Wicked Butcher, 512 Main St, FW. 817-601-4621. 5pm-10pm Mon-Thu, 5pm-11pm Fri-Sat. All major credit cards accepted.
Steakhouses proliferate in downtown, but Wicked Butcher occupies a unique niche with its intimate speakeasy vibe — a secret lair for your inner gangster. The art deco-inspired eatery is part of the flashy new Sinclair Hotel, Autograph Collection, located in the historic Sinclair Building. Opened in 1930 as the headquarters of the Sinclair Oil Company, the landmark’s exuberant architecture evokes the Gilded Age optimism of the Roaring ’20s. Wicked Butcher takes its cues from this era of prosperity with a high-end menu of dry-aged beef and seafood, including a well-stocked raw bar. It’s the latest venture for Dallas-based DRG Concepts, a restaurant group whose concepts include Chop House Burger, Wild Salsa, Dallas Chop House, and Dallas Fish Market.

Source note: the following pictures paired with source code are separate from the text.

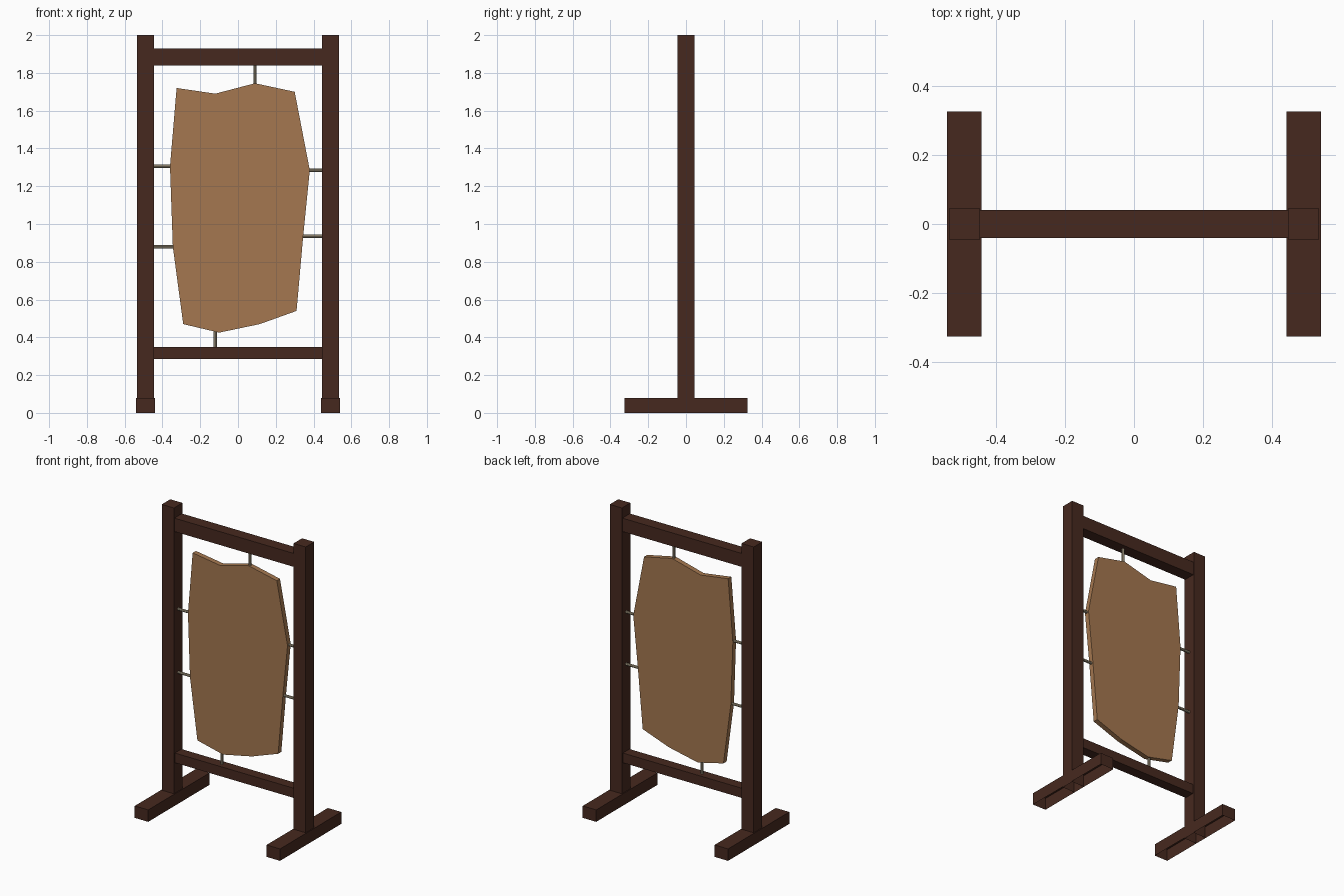
import bpy, bmesh
from mathutils import Vector

cube = bpy.data.objects.get("Cube")
if cube:
    bpy.data.objects.remove(cube, do_unlink=True)


def material(name, color):
    m = bpy.data.materials.new(name)
    m.use_nodes = True
    rgba = (*[(c / 255) ** 2.2 for c in color], 1)
    m.diffuse_color = rgba
    m.node_tree.nodes["Principled BSDF"].inputs["Base Color"].default_value = rgba
    return m


dark_wood = material("dark wood", (72, 45, 36))
tan_hide = material("tan hide", (163, 119, 81))
cord = material("pale cord", (166, 154, 130))


def finish(name, bm, mat):
    bmesh.ops.recalc_face_normals(bm, faces=bm.faces)
    mesh = bpy.data.meshes.new(name)
    bm.to_mesh(mesh)
    bm.free()
    mesh.materials.append(mat)
    obj = bpy.data.objects.new(name, mesh)
    bpy.context.collection.objects.link(obj)
    return obj


def box(name, low, high, mat, open_bottom=False):
    low, high = Vector(low), Vector(high)
    bm = bmesh.new()
    bmesh.ops.create_cube(bm, size=1)
    for v in bm.verts:
        v.co = (low + high) / 2 + v.co * (high - low)
    bmesh.ops.recalc_face_normals(bm, faces=bm.faces)
    if open_bottom:
        under = [f for f in bm.faces if f.normal.z < -0.9]
        bmesh.ops.delete(bm, geom=under, context="FACES")
    return finish(name, bm, mat)


def tie(name, start, end):
    start, end = Vector(start), Vector(end)
    axis = end - start
    bm = bmesh.new()
    bmesh.ops.create_cone(bm, cap_ends=True, segments=8, radius1=0.009,
                          radius2=0.009, depth=axis.length)
    rot = axis.to_track_quat("Z", "Y").to_matrix().to_4x4()
    bmesh.ops.transform(bm, matrix=rot, verts=bm.verts)
    bmesh.ops.translate(bm, vec=(start + end) / 2, verts=bm.verts)
    return finish(name, bm, cord)


# Posts and feet, hollow underneath
for side, x in (("left", 0.49), ("right", -0.49)):
    box(side + "_post", (x - 0.045, -0.045, 0), (x + 0.045, 0.045, 2), dark_wood, True)
    box(side + "_foot", (x - 0.05, -0.325, 0), (x + 0.05, 0.325, 0.08), dark_wood, True)

# Crossbars
box("top_bar", (-0.447, -0.04, 1.84), (0.447, 0.04, 1.93), dark_wood)
box("bottom_bar", (-0.447, -0.035, 0.285), (0.447, 0.035, 0.35), dark_wood)

# Stretched panel with an irregular outline
outline = [(-0.325, 1.72), (-0.12, 1.69), (0.09, 1.745), (0.30, 1.70),
           (0.38, 1.285), (0.345, 0.935), (0.31, 0.54), (0.115, 0.47),
           (-0.10, 0.425), (-0.29, 0.47), (-0.345, 0.88), (-0.36, 1.305)]
bm = bmesh.new()
face = bm.faces.new([bm.verts.new((x, -0.017, z)) for x, z in outline])
ext = bmesh.ops.extrude_face_region(bm, geom=[face], use_keep_orig=True)
moved = [g for g in ext["geom"] if isinstance(g, bmesh.types.BMVert)]
bmesh.ops.translate(bm, vec=(0, 0.034, 0), verts=moved)
finish("hide_panel", bm, tan_hide)

# Cords tying the panel to the frame
tie("top_cord", (0.09, 0, 1.73), (0.09, 0, 1.85))
tie("bottom_cord", (-0.12, 0, 0.34), (-0.12, 0, 0.44))
for name, inner, outer, z in (("left_upper_cord", 0.37, 0.45, 1.285),
                              ("left_lower_cord", 0.335, 0.45, 0.935),
                              ("right_upper_cord", -0.35, -0.45, 1.305),
                              ("right_lower_cord", -0.335, -0.45, 0.88)):
    tie(name, (inner, 0, z), (outer, 0, z))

Wicked Butcher’s full menu is available at its street-side bar, which also offers more casual dishes like steak frites. And in April, the hotel’s 17th-floor rooftop terrace will open for small bites, fresh oysters, and cocktails over the cityscape. It will be one of the only rooftop bars around — definitely something to look forward to.
But for this weeknight dinner, my guests and I slipped down the staircase to the basement-level restaurant. Low lighting, rich brown leather, dark woods, and brass pay homage to the old school. Expensive bottles of wine line the windows. Shiny white tiles provide a touch of butcher-shop style, playing off the green marble accents. Massive slabs of beef shine like trophies through the cooler’s window. Fusing classic steakhouse aesthetics with art deco élan, the room feels like a luxurious den for drawn-out dinners and confidential conversations.
Service set the night apart. Every staffer went out of their way to make us feel taken care of, from the bussers to the managers. Wicked Butcher obviously knows the power of little details to create an air of specialness. Complimentary champagne tasters arrived when we did, followed by an amuse-bouche of potato crisps with caviar and pickled strawberries.
White cheddar pop-overs took the breadbasket far beyond basic and hinted at the delights to come. We lingered over the cheese and charcuterie board, with generous servings of artisanal treats and flower petals scattered about. The Spanish chorizo, Prosciutto di Parma, pickled mustard seeds, and hard goat cheese were the table favorites. Pickled mustard seeds also appeared on the Wicked Eggs, six beautifully arranged deviled eggs with six different toppings, including watermelon radishes and crunchy sesame tuile. Truffle and balsamic-soaked tomatoes turned the Butcher’s Salad into a highlight of the evening.
Wicked Butcher specializes in premium cuts of dry-aged meats, including dramatic tomahawk steaks and the massive porterhouse. We settled on the boneless ribeye and added chimichurri sauce on top (seven different sauces are available). We debated the steak’s “medium” degree of doneness, however its top-tier quality was undeniable: tender, mellow, and almost nutty in flavor.
We liked the seafood even better. Seared with finesse, the buttery Verlasso salmon arrived on top of not-boring parsnips and a parsley puree. We’d heard buzzing about the restaurant’s raw oysters and had to sample a few fresh-shucked Duxburys. We slurped them down with a friendly mignonette and discovered ice-cold shellfish perfection. The oysters’ briny brightness played foil to our decadent side dishes, two of which could have easily passed as dessert.
Tater tots seemed out of place on the fancy menu, but they boasted upgraded extras like goat cheese and truffle oil. Unfortunately, the honey and sweet potatoes overpowered every other flavor with too much saccharine cloy and too little crunch. Sweetness balanced much better with the poblanos and chives in the corn crème brulée, creamy and lavish under the satisfying crackle of caramelized brown sugar. The mac ’n’ cheese didn’t change our lives with its basic béchamel and breadcrumb top — but then again, comfort food isn’t supposed to shake the earth.
Glossy and covered with toasted hazelnuts, the chocolate hazelnut torte roused us out of our “can’t-eat-another-bite” stupor. We couldn’t resist the rich man’s Rocher. Saffron cheesecake split the crowd –– I voted “yea” for its funky flavor, fluffy body, and grape-cherry goo on top. Tiny squares of salted chocolate truffle arrived as our farewell treat, one last touch of specialness on a very special meal — and an offer we couldn’t refuse.
Boneless rib-eye $65
Verlasso salmon $36
Corn crème brulée $11
Cheese board $22
Wicked eggs $10